Where to See
|Scientific Name||Coenagrion mercuriale|
|Status & Distribution|
Listed as Endangered in the British Odonata Red List 2008.
Legally protected under the Wildlife and Countryside Act 1981.
Its two main strongholds are in the New Forest, Hampshire, and the Preseli mountains, Pembrokeshire. Smaller colonies are found in Devon, Dorset, Anglesey, Gower, Oxfordshire and on the flood plains of the Test and Itchen rivers in Hampshire.
In the UK the Southern Damselfly is primarily a species of base-rich runnels and streams often within acid heathland areas. However, it also occurs on water meadows in the flood plains of two chalk rivers, a habitat said to be more typical of many continental sites. At breeding sites the water is typically shallow and slow-flowing over a gravel or marl bed with patches of organic detritus. It may be that a more or less constant, relatively high, water temperature in winter in the spring-fed sites is particularly important in determining site suitability.
Very small, unpatterned caudal lamellae.
The main factor thought to be influencing the decline of the species is the removal of grazing animals that maintain the open nature of the species’ breeding sites. Other potential threats are abstraction of water, leading to a lowering of the water table, drainage due to agricultural and forestry pressures, and excessive nutrient enrichment from the runoff of nitrogenous fertilisers from adjacent agricultural land.
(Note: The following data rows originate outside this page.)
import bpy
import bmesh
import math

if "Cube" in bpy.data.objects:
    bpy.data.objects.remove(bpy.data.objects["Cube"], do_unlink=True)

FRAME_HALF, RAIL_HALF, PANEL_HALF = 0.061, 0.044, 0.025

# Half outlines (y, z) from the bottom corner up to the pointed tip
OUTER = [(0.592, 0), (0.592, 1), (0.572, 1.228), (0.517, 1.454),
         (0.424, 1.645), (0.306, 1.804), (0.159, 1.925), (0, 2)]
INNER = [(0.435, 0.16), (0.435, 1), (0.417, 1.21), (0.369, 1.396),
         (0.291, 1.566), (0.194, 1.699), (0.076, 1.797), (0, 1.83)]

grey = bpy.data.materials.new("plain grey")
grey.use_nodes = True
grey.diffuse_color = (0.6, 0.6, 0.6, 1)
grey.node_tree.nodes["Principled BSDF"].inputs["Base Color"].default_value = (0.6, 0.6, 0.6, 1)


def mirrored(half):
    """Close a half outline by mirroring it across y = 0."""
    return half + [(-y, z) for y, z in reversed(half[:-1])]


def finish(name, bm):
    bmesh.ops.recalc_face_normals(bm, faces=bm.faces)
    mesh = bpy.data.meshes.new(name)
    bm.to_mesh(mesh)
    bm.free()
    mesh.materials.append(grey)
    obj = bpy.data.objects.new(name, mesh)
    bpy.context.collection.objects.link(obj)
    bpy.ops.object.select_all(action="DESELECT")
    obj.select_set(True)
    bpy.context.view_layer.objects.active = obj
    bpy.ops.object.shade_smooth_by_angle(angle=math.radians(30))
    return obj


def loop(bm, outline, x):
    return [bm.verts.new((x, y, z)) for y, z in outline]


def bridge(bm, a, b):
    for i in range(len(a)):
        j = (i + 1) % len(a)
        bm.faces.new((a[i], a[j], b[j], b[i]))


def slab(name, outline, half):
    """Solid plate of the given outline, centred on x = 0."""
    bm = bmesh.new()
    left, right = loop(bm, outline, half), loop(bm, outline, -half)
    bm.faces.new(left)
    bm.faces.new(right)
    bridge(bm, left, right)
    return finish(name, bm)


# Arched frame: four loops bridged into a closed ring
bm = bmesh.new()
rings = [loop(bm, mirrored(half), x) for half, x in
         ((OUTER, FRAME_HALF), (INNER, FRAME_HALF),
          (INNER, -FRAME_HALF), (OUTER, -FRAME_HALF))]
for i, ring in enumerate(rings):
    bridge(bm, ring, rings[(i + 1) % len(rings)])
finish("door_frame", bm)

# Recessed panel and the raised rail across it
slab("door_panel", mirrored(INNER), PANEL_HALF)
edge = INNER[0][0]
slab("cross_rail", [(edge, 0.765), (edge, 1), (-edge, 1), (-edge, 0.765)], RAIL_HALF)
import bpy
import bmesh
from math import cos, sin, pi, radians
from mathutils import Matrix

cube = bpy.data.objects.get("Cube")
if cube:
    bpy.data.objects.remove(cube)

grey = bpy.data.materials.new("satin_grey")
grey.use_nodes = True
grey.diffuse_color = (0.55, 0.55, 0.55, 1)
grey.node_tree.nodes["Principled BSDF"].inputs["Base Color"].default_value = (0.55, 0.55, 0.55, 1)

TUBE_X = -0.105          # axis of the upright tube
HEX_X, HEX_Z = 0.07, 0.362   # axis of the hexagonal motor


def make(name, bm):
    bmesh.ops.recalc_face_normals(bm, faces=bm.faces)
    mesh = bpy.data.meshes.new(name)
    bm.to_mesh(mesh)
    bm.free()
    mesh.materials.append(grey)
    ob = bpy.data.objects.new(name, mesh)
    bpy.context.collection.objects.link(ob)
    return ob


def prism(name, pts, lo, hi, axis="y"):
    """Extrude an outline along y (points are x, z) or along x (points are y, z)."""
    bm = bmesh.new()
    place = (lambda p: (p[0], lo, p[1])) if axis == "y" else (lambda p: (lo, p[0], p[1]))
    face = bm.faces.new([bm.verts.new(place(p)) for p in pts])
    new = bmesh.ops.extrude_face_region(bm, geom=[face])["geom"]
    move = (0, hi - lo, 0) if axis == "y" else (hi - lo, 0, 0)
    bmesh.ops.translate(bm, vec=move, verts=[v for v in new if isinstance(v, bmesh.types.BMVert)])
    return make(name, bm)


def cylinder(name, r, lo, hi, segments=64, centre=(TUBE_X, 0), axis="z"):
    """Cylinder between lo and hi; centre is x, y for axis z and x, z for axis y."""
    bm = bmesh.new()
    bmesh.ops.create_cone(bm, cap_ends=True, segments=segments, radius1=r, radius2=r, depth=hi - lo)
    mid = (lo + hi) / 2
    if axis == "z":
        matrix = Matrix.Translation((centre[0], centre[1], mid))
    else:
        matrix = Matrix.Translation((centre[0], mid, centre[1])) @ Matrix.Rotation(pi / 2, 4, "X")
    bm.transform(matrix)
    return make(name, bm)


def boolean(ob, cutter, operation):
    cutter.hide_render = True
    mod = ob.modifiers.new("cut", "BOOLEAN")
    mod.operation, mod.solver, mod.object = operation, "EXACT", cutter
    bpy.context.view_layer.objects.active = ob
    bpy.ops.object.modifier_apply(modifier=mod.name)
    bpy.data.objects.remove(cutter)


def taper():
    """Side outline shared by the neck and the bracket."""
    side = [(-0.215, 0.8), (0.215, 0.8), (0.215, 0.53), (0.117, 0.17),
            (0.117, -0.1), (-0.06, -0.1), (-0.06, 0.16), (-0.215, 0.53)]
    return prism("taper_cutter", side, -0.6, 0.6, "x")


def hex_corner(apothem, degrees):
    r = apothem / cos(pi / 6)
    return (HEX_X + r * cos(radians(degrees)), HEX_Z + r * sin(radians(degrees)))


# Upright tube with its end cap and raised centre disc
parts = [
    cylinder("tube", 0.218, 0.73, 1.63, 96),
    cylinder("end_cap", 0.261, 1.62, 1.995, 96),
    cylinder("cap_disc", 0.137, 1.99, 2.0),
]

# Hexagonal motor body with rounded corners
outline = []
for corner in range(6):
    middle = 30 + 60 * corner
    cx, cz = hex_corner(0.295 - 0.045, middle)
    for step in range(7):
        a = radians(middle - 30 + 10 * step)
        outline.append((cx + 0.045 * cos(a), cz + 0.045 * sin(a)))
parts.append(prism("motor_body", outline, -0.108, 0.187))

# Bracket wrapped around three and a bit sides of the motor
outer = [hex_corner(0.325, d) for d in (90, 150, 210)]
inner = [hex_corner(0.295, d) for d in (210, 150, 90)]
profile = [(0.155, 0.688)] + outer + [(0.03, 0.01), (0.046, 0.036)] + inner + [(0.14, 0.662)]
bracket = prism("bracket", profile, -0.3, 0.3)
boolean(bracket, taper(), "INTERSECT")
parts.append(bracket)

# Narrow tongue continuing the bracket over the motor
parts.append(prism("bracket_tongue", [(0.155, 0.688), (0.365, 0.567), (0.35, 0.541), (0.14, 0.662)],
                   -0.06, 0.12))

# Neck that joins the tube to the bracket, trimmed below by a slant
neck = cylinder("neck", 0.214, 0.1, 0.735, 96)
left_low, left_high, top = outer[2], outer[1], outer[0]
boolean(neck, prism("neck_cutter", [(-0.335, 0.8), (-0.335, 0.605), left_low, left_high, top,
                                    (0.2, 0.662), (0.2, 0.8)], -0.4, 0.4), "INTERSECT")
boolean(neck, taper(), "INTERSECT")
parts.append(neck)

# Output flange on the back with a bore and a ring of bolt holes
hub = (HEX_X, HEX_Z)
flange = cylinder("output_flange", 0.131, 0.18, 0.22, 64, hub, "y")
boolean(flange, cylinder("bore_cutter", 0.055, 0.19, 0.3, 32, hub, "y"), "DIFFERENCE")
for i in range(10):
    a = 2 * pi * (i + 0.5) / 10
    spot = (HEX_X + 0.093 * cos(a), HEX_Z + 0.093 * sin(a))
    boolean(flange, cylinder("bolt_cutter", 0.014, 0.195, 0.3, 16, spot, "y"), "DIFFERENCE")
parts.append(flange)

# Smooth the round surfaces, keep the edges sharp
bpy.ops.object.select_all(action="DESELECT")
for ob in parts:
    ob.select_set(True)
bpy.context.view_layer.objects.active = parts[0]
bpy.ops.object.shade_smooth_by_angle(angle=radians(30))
Isolation and scarcity of habitats is a cause for concern.
Protected under Schedule 5 of the 1981 Wildlife and Countryside Act.
Listed in Appendix II of the Berne Convention and Annex II of the EC Habitats Directive.
10 SACs support Southern Damselfly.
Easily confused with the other members of the genus Coenagrion, such as Common Blue Damselfly.
Southern Damselfly can be destinguished by its: